A new survey suggests that the digital divide has been replaced by a gap in digital readiness. It found that nearly 30% of Americans either aren’t digitally literate or don’t trust the Internet. That subgroup tended to be less educated, poorer, and older than the average American.

In contrast, says Eszter Hargittai, a sociologist at Northwestern University in Evanston, Illinois, who was not involved in the study, those with essential Web skills “tend to be the more privileged. And so the overall story … is that it’s the people who are already privileged who are reaping the benefits here.” (1)

Young people tend to be arrogant.
Young people tend to be stupid.
We believe old people do not “know”.
We believe old people lack capabilities we have.

But old people raised us without computers telling them what to do.
Old people did not use Wikipedia to learn things – they opened books instead. (what?!?)
Old people really cared for other people – they did not just “Like” others on FB.

Be careful when you judge others.

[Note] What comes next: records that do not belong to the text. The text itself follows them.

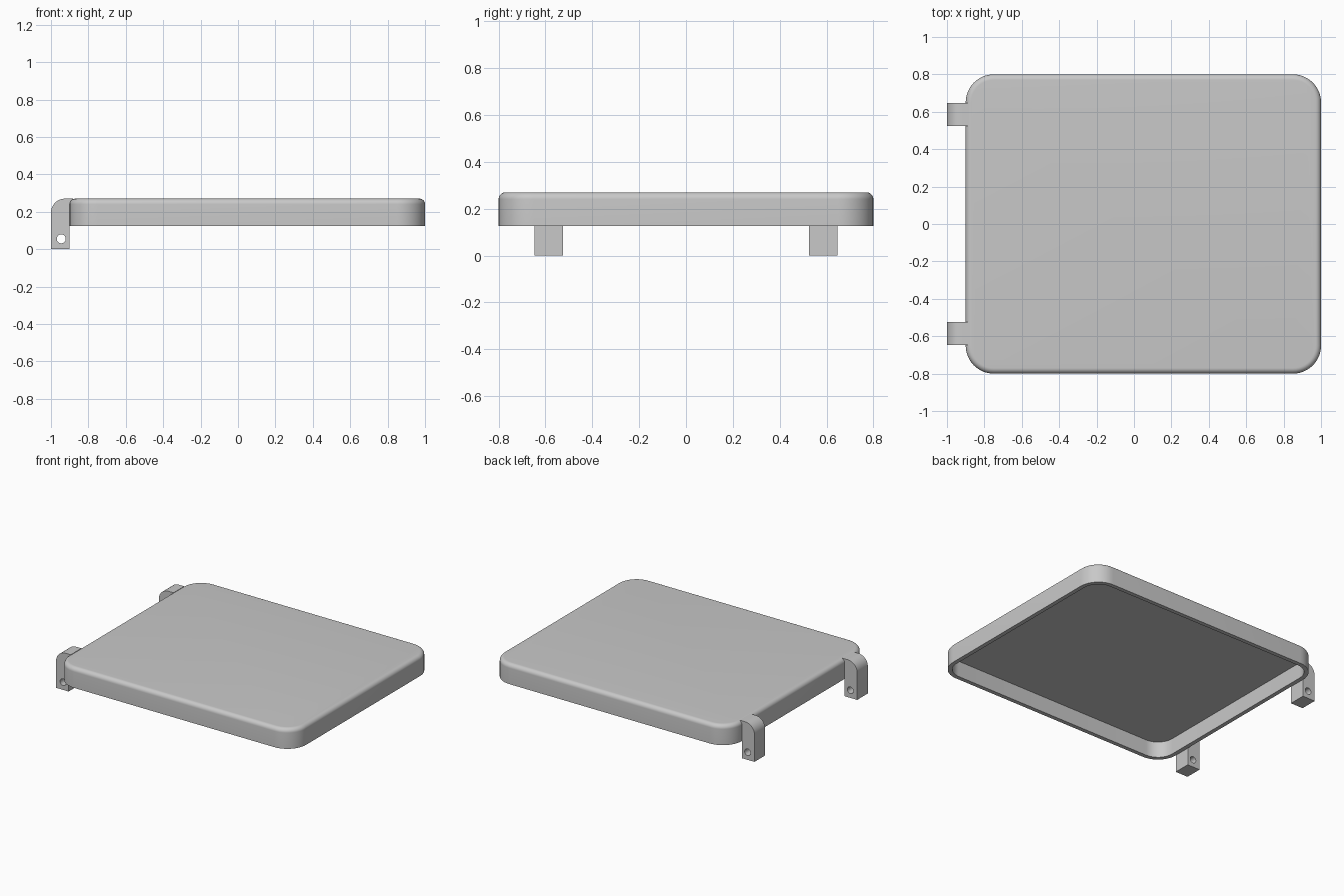
import bpy, bmesh, math

if "Cube" in bpy.data.objects:
    bpy.data.objects.remove(bpy.data.objects["Cube"])

gray = bpy.data.materials.new("plain gray")
gray.diffuse_color = (0.58, 0.58, 0.58, 1)
gray.use_nodes = True
gray.node_tree.nodes["Principled BSDF"].inputs["Base Color"].default_value = gray.diffuse_color

X0, X1, Y = -0.9, 1.0, 0.8          # lid footprint
Z0, Z1 = 0.125, 0.27                # rim and top heights
CORNER, FILLET, WALL = 0.15, 0.03, 0.03


def finish(ob):
    ob.data.materials.clear()
    ob.data.materials.append(gray)
    bpy.ops.object.select_all(action='DESELECT')
    bpy.context.view_layer.objects.active = ob
    ob.select_set(True)
    bpy.ops.object.shade_smooth_by_angle(angle=math.radians(30))


def ring(bm, inset, z, steps=12):
    """Rounded rectangle loop, inset from the lid footprint."""
    r = CORNER - inset
    centres = [(X1 - CORNER, Y - CORNER), (X0 + CORNER, Y - CORNER),
               (X0 + CORNER, CORNER - Y), (X1 - CORNER, CORNER - Y)]
    verts = []
    for k, (cx, cy) in enumerate(centres):
        for i in range(steps + 1):
            a = math.pi / 2 * (k + i / steps)
            verts.append(bm.verts.new((cx + r * math.cos(a), cy + r * math.sin(a), z)))
    return verts


# Hollow lid: inner ceiling, inner wall, rim, outer wall, rounded edge, top
bm = bmesh.new()
section = [(WALL, Z1 - WALL), (WALL, Z0), (0, Z0)]
for i in range(9):
    a = math.pi / 2 * i / 8
    section.append((FILLET * (1 - math.cos(a)), Z1 - FILLET + FILLET * math.sin(a)))
rings = [ring(bm, *p) for p in section]
for lo, hi in zip(rings, rings[1:]):
    for i in range(len(lo)):
        j = (i + 1) % len(lo)
        bm.faces.new((lo[i], lo[j], hi[j], hi[i]))
bm.faces.new(rings[-1])
bm.faces.new(rings[0][::-1])
bmesh.ops.recalc_face_normals(bm, faces=bm.faces)
mesh = bpy.data.meshes.new("lid")
bm.to_mesh(mesh)
bm.free()
lid = bpy.data.objects.new("lid", mesh)
bpy.context.collection.objects.link(lid)
finish(lid)


# Hinge brackets: rounded outline with a pin hole, extruded along y
def hinge_bracket(name, y):
    outline = [(-1, 0), (-0.9, 0), (-0.9, 0.14), (-0.883, 0.14), (-0.883, Z1)]
    r = 0.075
    for i in range(13):
        a = math.pi / 2 * (1 + i / 12)
        outline.append((-1 + r + r * math.cos(a), Z1 - r + r * math.sin(a)))
    hole = [(-0.945 + 0.024 * math.cos(t * math.pi / 12),
             0.055 + 0.024 * math.sin(t * math.pi / 12)) for t in range(24)]
    curve = bpy.data.curves.new(name, 'CURVE')
    curve.dimensions = '2D'
    curve.fill_mode = 'BOTH'
    curve.extrude = 0.061
    for pts in (outline, hole):
        spline = curve.splines.new('POLY')
        spline.points.add(len(pts) - 1)
        for p, (x, z) in zip(spline.points, pts):
            p.co = (x, z, 0, 1)
        spline.use_cyclic_u = True
    ob = bpy.data.objects.new(name, curve)
    bpy.context.collection.objects.link(ob)
    ob.location.y = y
    ob.rotation_euler.x = math.pi / 2
    bpy.ops.object.select_all(action='DESELECT')
    bpy.context.view_layer.objects.active = ob
    ob.select_set(True)
    bpy.ops.object.convert(target='MESH')
    ob = bpy.context.object
    # Weld the caps to the sides
    bm = bmesh.new()
    bm.from_mesh(ob.data)
    bmesh.ops.remove_doubles(bm, verts=bm.verts, dist=0.0005)
    bmesh.ops.recalc_face_normals(bm, faces=bm.faces)
    bm.to_mesh(ob.data)
    bm.free()
    finish(ob)


hinge_bracket("front_hinge_bracket", -0.586)
hinge_bracket("back_hinge_bracket", 0.586)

An old man who sits silently on a bench…
A young man plays with his iPhone passing by…
Be anachronistic,
If you really wish to progress!